Report every line of the listing below in which the string "else" occurs.

------ Input data

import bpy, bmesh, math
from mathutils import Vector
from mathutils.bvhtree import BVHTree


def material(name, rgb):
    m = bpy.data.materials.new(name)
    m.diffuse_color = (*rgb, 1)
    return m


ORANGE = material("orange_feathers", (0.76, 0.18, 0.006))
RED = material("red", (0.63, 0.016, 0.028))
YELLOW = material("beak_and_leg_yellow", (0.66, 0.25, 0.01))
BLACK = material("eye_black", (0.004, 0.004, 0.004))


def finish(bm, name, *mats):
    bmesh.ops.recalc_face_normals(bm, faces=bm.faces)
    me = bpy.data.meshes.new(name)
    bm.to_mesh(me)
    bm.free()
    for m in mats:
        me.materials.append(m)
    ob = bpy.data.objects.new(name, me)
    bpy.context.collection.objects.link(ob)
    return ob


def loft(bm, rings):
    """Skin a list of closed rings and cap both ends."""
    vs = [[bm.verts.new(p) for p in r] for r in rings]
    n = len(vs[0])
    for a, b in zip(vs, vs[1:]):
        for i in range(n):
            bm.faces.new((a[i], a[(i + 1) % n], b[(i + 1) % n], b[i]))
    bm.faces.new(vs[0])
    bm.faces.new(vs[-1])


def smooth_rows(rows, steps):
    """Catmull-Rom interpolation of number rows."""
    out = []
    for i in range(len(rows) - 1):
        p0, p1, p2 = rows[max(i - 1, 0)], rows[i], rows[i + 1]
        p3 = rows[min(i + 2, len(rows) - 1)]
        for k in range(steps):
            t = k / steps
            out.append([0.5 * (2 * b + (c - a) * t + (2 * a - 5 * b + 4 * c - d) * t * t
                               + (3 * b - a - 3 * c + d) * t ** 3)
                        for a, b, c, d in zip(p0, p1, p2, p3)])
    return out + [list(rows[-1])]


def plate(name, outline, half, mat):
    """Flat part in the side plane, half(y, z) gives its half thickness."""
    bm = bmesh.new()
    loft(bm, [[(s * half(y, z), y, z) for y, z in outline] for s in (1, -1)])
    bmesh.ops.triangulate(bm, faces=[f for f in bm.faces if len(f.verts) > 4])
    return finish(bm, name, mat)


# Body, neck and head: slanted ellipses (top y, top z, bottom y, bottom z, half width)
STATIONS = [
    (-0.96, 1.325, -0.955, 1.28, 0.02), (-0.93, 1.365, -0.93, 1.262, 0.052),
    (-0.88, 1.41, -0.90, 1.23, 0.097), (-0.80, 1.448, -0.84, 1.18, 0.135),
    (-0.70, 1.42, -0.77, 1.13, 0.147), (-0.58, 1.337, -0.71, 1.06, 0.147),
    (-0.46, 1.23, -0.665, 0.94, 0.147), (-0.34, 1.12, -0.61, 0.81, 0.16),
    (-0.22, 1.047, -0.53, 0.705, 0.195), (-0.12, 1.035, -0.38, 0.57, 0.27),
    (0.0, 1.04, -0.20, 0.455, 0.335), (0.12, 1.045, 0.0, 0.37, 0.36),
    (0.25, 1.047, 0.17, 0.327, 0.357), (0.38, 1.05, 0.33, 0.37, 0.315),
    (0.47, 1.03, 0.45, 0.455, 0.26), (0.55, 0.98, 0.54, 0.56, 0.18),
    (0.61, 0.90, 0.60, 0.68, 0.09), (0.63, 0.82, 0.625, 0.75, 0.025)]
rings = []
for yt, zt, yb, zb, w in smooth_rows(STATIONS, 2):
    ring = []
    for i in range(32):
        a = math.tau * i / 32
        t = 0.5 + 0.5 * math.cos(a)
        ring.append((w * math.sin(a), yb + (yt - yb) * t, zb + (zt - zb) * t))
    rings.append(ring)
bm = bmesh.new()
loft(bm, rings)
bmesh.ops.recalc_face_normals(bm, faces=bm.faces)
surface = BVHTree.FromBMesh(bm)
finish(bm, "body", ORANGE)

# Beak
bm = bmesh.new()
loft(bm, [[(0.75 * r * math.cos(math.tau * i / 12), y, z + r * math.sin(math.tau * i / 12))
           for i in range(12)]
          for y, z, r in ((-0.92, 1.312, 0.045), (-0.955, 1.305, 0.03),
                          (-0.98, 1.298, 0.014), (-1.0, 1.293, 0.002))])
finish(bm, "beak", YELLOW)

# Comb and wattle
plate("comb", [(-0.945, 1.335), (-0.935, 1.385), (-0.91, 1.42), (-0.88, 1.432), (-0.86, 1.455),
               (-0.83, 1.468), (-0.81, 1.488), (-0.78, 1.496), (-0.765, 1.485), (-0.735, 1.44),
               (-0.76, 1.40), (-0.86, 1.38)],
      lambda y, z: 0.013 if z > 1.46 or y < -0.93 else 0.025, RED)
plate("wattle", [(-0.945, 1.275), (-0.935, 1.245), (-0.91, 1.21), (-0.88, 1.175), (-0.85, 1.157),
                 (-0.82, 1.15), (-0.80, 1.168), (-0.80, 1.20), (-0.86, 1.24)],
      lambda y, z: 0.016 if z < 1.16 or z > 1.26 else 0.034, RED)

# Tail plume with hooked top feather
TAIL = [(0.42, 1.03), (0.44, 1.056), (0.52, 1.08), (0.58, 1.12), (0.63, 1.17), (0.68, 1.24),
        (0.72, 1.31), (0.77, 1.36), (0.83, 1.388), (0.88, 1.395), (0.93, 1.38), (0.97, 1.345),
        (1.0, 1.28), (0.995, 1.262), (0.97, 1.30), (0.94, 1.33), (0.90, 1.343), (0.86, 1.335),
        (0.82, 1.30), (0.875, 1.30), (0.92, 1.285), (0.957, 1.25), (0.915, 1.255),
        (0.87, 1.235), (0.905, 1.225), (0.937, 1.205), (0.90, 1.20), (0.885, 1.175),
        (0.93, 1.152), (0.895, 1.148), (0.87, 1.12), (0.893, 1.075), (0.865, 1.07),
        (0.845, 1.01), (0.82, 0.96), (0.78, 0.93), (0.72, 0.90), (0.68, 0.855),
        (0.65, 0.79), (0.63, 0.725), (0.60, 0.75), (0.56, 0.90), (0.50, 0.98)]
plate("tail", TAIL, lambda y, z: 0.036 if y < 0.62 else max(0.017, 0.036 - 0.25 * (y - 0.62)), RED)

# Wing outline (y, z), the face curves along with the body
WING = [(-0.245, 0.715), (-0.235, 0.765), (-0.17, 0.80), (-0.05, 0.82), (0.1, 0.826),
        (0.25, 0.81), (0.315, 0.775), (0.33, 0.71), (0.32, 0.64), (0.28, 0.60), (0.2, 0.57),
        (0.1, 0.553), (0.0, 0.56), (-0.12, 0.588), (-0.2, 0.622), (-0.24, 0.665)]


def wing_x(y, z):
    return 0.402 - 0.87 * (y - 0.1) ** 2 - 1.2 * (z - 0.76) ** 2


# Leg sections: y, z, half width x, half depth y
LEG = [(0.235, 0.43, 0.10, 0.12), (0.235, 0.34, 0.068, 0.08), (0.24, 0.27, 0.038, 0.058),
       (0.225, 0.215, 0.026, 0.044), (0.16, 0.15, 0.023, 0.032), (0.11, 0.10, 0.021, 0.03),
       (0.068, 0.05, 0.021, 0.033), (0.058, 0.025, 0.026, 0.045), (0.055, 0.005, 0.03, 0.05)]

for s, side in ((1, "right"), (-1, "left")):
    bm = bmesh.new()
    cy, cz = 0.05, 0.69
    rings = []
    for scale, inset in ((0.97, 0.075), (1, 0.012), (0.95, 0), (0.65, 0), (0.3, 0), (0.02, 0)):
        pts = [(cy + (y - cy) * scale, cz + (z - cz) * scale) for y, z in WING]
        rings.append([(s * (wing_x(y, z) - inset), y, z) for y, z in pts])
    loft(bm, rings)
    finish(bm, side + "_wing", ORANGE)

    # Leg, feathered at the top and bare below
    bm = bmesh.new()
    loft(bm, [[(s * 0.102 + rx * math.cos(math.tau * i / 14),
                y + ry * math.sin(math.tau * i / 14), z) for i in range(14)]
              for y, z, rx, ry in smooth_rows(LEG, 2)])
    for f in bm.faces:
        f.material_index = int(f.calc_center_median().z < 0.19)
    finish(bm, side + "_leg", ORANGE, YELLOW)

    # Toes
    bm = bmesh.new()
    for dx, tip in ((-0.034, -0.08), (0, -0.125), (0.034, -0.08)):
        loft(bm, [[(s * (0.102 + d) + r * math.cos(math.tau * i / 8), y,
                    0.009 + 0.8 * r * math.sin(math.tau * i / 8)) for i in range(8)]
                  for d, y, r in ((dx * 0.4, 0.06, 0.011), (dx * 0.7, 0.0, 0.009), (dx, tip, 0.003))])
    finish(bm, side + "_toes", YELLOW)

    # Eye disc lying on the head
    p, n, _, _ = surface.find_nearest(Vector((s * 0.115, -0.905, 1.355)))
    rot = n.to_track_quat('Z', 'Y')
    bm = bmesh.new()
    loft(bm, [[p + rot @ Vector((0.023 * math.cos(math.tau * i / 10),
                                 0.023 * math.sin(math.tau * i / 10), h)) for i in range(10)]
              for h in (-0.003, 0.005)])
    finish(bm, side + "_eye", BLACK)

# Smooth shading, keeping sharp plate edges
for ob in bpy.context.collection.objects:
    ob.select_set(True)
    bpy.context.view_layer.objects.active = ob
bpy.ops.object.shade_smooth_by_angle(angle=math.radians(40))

------------
------ Input data

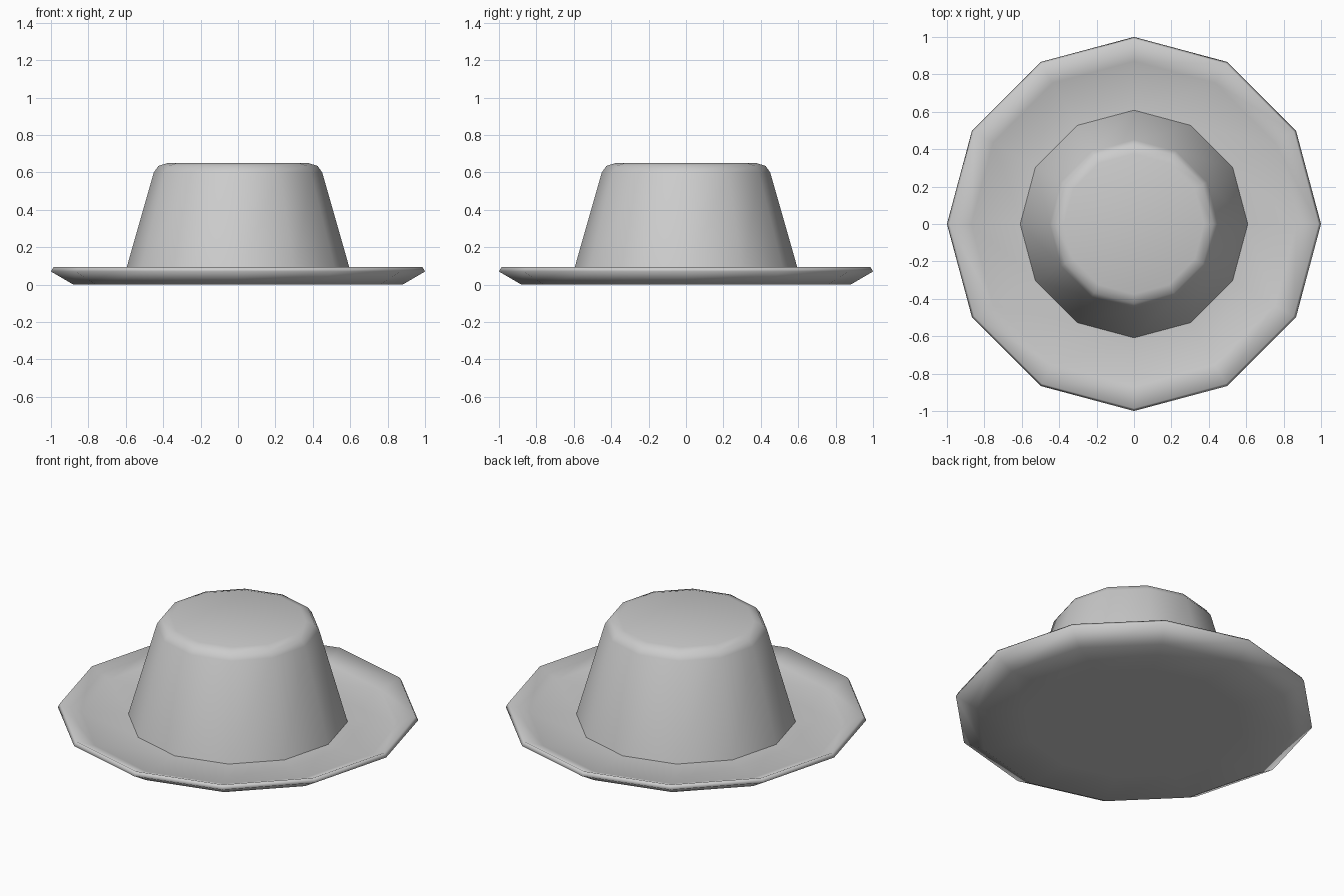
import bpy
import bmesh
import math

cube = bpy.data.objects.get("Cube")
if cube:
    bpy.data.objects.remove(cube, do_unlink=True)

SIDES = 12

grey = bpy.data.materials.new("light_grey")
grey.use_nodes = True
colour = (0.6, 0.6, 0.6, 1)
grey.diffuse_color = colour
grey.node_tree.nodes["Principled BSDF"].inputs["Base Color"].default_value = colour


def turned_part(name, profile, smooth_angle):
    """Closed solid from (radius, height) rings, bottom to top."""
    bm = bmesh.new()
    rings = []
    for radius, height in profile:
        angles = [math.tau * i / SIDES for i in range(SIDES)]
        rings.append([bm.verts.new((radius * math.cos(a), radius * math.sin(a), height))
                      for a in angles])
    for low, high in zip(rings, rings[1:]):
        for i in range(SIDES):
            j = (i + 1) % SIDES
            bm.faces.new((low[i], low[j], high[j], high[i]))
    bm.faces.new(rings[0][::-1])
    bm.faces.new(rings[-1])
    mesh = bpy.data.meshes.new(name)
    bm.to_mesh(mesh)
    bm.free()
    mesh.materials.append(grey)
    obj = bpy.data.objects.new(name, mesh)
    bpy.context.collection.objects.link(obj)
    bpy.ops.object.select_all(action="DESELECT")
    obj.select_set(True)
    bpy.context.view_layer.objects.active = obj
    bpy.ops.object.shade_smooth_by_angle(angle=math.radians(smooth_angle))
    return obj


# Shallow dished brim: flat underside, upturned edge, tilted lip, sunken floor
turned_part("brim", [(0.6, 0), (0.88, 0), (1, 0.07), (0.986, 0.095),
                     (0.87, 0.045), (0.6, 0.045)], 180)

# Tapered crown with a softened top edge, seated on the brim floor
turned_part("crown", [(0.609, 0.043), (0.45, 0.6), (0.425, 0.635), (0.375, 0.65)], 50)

------------
------ Input data

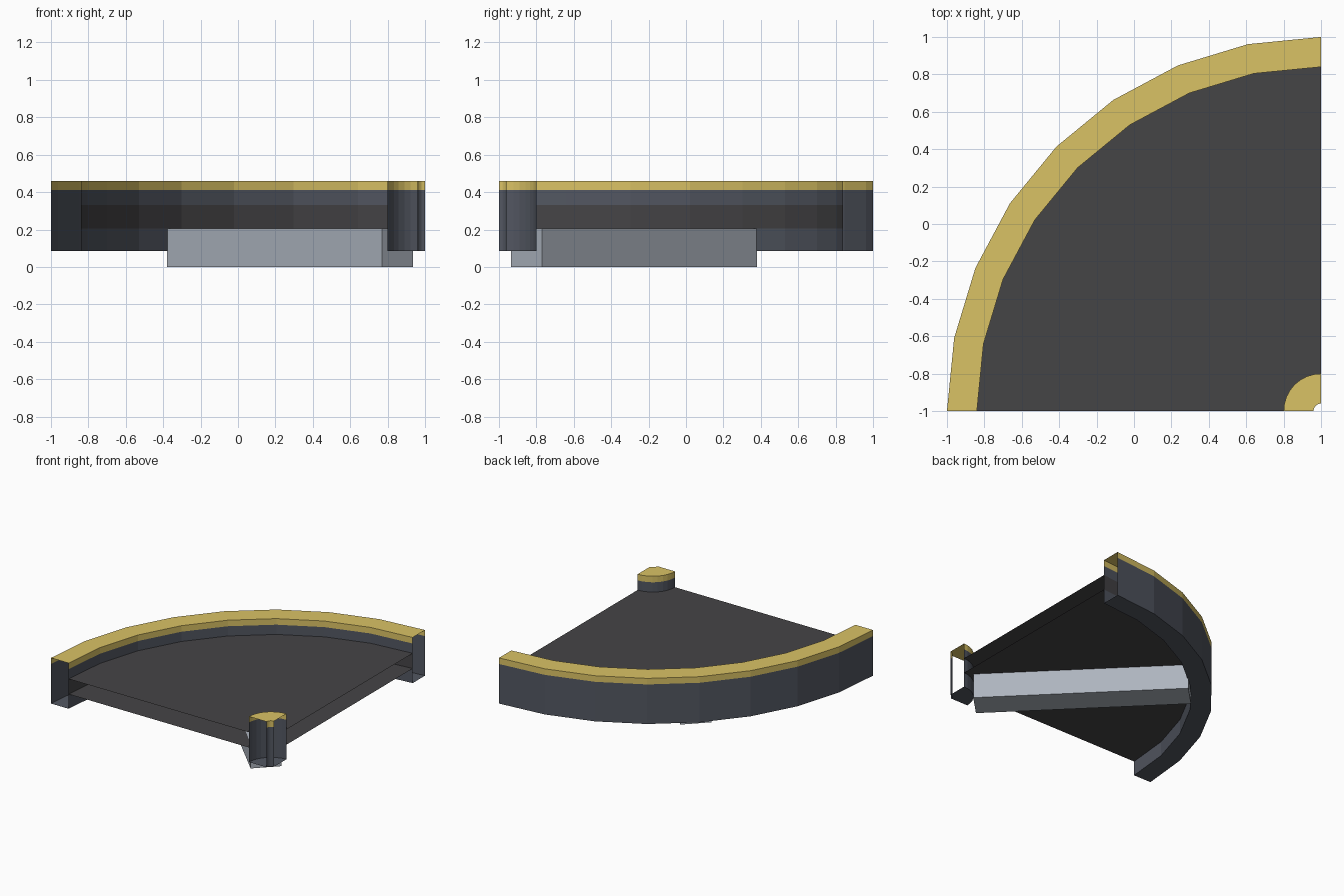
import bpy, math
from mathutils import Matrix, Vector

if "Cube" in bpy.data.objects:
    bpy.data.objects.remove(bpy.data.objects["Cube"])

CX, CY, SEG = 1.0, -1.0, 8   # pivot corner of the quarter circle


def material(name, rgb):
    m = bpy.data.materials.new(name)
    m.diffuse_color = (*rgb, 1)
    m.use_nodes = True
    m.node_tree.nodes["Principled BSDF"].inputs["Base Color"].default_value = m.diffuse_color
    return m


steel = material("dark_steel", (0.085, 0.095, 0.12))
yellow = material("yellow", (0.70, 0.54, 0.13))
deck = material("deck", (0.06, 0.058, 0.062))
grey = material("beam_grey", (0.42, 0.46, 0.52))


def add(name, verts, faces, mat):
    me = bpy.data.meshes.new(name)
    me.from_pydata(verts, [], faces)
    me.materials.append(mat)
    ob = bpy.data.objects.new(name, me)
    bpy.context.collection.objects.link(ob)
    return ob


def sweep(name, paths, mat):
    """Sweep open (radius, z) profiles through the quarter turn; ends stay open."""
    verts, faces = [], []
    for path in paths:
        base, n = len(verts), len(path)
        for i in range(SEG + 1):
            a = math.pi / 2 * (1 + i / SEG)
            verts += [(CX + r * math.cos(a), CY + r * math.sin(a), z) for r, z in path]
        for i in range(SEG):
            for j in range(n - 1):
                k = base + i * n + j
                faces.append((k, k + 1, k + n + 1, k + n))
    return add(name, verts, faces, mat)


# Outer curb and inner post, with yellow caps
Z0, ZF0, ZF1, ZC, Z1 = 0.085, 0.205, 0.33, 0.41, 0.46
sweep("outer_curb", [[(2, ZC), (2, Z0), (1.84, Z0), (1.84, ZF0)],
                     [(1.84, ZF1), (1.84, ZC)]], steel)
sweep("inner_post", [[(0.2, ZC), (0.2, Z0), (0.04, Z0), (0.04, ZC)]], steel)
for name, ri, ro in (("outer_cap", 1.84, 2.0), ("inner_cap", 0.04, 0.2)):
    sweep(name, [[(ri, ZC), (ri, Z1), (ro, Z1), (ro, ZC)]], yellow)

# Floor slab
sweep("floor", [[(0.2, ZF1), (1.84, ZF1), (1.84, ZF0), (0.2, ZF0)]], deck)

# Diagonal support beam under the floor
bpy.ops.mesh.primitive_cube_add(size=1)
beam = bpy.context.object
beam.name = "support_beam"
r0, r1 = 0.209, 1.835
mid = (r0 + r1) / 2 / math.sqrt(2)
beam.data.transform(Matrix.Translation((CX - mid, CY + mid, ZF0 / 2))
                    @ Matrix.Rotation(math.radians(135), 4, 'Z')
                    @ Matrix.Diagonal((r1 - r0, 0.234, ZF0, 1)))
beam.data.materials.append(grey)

------------

Exercise result:
      lambda y, z: 0.013 if z > 1.46 or y < -0.93 else 0.025, RED)
      lambda y, z: 0.016 if z < 1.16 or z > 1.26 else 0.034, RED)
plate("tail", TAIL, lambda y, z: 0.036 if y < 0.62 else max(0.017, 0.036 - 0.25 * (y - 0.62)), RED)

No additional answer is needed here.